To raise that money Gigmor launched a campaign on StartEngine, an equity crowdfunding platform based in Los Angeles. Baird says StartEngine reached out to Gigmor about the possibilities. They decided to pursue this new approach in order to move beyond tech investors who tend to have sharply-focused interests. They can now include those who have been traditionally shut out of such investing, particularly folks in their extended music community and beyond who might see the appeal of helping build a company involved with live music.
What Is Equity Crowdfunding?
Equity crowdfunding first emerged with platforms such as AngelList but remained limited to accredited investors with relatively high income levels. The JOBS Act opened up multiple possibilities for non-accredited investors to get into the action while reducing paperwork requirements.
StartEngine is currently supporting Tier 2 offerings under the Regulation A+ exemption that allows one to attract non-accredited investors nationwide without having to file in each state. In the case of Gigmor, investors can participate for as little as $100.
Gigmor Tests The Waters
The first stage of Gigmor’s campaign launched this summer and is drawing to a close this month. This phase is called “Testing the Waters” and allows Gigmor to publicize the offering and get initial nonbinding statements of interest in purchasing shares. If all goes well, a public offering will soon be announced.
While the first stage has been in progress, Gigmor has continued to develop the groundwork for their gig matching service. In particular, they announced a partnership with Music Box San Diego last month to put their prototype to work.
Music Box’s talent buyer happens to be Joe Rinaldi who’s also an advisor for Gigmor. He’s been helping them identify the pain points on the buyer’s side in order to make sure that Gigmor is well-designed for those booking acts.
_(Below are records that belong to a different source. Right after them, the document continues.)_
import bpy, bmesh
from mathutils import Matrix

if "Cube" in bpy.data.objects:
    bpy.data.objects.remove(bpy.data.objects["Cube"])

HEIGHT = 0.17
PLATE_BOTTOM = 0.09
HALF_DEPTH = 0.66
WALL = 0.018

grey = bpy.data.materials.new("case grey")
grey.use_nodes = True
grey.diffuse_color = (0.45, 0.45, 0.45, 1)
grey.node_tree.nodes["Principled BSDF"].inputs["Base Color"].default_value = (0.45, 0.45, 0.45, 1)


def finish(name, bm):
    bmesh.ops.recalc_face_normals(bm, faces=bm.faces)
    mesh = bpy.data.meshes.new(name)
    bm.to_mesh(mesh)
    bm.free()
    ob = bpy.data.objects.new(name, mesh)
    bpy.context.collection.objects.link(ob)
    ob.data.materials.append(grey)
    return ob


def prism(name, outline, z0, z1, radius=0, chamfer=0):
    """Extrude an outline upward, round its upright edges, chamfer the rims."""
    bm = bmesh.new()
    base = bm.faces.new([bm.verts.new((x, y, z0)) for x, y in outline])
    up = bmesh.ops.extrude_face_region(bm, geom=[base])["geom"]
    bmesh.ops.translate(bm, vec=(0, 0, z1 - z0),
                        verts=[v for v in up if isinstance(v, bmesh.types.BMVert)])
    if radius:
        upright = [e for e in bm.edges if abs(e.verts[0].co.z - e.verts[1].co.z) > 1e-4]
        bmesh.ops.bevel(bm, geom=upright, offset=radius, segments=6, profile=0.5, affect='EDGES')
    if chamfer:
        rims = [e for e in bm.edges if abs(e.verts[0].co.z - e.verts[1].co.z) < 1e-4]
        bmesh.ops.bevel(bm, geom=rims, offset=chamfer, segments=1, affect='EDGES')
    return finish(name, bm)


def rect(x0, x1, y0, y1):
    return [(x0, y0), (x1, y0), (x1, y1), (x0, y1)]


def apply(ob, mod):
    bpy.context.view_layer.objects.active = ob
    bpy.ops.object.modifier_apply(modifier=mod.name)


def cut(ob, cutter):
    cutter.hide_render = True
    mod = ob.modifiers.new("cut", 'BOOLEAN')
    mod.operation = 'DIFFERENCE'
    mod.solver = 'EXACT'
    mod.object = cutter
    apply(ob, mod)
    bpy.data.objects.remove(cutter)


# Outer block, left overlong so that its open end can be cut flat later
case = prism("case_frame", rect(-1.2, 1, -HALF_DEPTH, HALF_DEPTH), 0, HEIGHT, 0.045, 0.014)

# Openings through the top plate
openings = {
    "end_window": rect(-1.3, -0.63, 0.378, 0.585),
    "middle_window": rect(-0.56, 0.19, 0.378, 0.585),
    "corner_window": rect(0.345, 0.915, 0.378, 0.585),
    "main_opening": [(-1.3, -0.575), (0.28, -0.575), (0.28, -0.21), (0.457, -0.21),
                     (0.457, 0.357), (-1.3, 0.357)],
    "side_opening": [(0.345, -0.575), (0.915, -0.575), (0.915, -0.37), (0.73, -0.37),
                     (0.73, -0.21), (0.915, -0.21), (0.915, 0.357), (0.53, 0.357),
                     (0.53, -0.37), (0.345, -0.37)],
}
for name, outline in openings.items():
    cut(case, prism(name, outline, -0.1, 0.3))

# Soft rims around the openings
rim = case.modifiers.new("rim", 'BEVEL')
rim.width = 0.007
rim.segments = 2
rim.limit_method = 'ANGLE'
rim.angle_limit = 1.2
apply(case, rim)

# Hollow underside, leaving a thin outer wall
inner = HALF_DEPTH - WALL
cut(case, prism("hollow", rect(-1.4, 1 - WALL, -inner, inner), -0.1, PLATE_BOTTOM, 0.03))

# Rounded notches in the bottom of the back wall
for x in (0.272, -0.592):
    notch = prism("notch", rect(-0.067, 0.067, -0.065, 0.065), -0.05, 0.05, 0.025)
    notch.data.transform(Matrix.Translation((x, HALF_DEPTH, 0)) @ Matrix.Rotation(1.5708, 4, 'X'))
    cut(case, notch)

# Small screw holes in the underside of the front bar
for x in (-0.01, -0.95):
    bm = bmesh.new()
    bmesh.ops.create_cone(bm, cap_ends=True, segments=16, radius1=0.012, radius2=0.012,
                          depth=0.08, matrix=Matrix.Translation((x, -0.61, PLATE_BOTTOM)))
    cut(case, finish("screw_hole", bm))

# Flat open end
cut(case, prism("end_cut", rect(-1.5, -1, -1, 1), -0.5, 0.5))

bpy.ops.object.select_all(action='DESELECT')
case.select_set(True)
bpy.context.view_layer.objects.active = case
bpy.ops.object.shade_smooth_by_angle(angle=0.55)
This early version will rely on Gigmor’s internal data, both that provided by artists and by social activity on the site, and will help guide future development.
For more about the offering please see StartEngine.